This semester I am taking 13.5 credits of classes, working as a Head TA for a sophomore Bioengineering course, and grading/mentoring for senior Bioengineers in Dr. Richardson’s Capstone Design course. Needless to say, I stay busy week to week.
My course load this semester is as follows:
BIOE 527 (GMI Design Course)
BIOE 528 (GMI Implementation Course)
BIOE 627 (GMI Medical Technology Industry Seminar)
BIOE 539 (Biostatistics–Elective Course)
BIOE 543 (DNA Biotechnology–Elective Course)
This course load is a bit heavy, especially with the GMI Implementation projects, but so far has been manageable. My GMI Implementation projects, which I act as project lead/manager for, are both very exciting and will expose me to areas of medical technology I have not previously dealt with.
My main project, called Outstenting, involves a minimally invasive, magnetic ureteral stent removal technology for use in pediatric patients who undergo surgery to remove blockage from the channel between the kidney and bladder. This project was started by classmates of mine at Rice in our Capstone Design course last school year. I will be continuing the technology development of this project, and hopefully, by the end of the semester, take it through animal studies and prepare the device for clinical studies.
My second implementation project is co-managed by me and Luis Gené. The two of us will work on PushPusle, a pressure ulcer detector for use in diabetic and geriatric patients at home or in clinical settings. This project is much further along than my other project, meaning most of our work this semester will be focused on preparing the device for clinical trials and managing the data received from those studies.
It’s easy to get overwhelmed with the amount of work that needs to be done, but the best advice I’ve gotten is to take one day at a time. You can’t control what will happen tomorrow until you are living it. Wasting time stressing about what will happen tomorrow, a week from now, or 2 months from now is unproductive and distracting. Along with that, it’s important to unplug and take a break from work to do something you enjoy. The structure of the GMI program gives you a ton of freedom to work when you want, where you want, and in almost any fashion you want. This could result in you doing work 7 days a week for hours and hours each day. If you don’t take a break from work, it will drive you mad. This program gives great experience for learning how to balance your work and personal life without a well defined schedule, which is sometimes the case with jobs in industry.

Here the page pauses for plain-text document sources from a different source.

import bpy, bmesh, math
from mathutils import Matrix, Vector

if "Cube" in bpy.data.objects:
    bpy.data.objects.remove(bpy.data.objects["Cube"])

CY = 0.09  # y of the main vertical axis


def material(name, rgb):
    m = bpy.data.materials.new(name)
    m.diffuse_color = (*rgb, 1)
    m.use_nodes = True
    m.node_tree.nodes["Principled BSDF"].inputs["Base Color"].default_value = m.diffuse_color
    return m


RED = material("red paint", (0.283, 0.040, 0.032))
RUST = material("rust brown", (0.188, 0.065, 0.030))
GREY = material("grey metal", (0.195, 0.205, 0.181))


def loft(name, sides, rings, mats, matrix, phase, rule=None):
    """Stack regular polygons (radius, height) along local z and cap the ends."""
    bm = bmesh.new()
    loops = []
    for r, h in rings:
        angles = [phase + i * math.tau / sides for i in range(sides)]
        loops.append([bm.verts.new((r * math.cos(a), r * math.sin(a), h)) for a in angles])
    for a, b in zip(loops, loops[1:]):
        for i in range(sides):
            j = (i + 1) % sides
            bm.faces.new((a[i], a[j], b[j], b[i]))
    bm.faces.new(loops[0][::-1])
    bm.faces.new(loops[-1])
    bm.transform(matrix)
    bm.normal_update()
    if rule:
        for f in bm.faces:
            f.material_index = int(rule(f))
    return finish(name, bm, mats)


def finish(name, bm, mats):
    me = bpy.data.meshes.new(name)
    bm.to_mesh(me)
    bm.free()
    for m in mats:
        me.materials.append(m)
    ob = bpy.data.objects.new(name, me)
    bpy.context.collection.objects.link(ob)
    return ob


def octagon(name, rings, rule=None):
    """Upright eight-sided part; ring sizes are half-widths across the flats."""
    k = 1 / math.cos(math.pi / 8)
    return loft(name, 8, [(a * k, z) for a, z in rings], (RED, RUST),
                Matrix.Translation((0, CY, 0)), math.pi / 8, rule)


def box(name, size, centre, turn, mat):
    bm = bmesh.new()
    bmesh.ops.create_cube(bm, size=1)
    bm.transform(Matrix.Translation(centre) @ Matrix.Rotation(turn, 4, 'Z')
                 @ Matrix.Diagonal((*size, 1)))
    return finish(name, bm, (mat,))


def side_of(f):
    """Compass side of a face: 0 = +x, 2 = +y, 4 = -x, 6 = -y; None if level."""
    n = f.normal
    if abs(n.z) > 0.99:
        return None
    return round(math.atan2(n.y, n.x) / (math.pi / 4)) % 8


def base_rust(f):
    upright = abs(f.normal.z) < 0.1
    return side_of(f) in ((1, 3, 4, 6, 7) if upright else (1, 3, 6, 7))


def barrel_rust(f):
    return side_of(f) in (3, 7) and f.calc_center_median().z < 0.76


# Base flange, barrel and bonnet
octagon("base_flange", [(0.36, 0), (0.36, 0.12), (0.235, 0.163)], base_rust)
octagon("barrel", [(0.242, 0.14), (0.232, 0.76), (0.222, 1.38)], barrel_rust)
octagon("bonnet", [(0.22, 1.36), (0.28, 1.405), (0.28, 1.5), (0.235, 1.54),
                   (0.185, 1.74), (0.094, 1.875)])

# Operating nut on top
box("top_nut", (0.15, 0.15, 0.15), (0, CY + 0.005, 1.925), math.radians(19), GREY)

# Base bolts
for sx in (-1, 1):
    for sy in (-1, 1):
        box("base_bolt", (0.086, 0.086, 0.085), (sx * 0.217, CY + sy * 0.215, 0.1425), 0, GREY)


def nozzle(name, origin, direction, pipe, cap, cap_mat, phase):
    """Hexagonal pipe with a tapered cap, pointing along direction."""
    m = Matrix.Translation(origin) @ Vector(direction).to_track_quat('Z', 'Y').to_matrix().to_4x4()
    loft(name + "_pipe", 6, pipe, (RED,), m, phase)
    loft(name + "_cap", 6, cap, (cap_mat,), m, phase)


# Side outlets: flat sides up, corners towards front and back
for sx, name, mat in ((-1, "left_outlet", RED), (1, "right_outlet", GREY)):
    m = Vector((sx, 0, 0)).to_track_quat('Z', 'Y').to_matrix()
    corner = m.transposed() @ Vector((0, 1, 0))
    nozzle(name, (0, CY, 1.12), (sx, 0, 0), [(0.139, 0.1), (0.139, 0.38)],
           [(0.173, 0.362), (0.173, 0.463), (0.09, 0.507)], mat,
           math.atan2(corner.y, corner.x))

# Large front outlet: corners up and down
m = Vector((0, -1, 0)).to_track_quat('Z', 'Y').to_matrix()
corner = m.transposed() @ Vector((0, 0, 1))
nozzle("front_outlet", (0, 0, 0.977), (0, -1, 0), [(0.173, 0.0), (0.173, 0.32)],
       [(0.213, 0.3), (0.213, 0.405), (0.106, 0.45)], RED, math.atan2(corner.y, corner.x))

My posts will come once a month, so I’m sure I will have much more to share about life, my projects, and GMI once we are midway though the semester!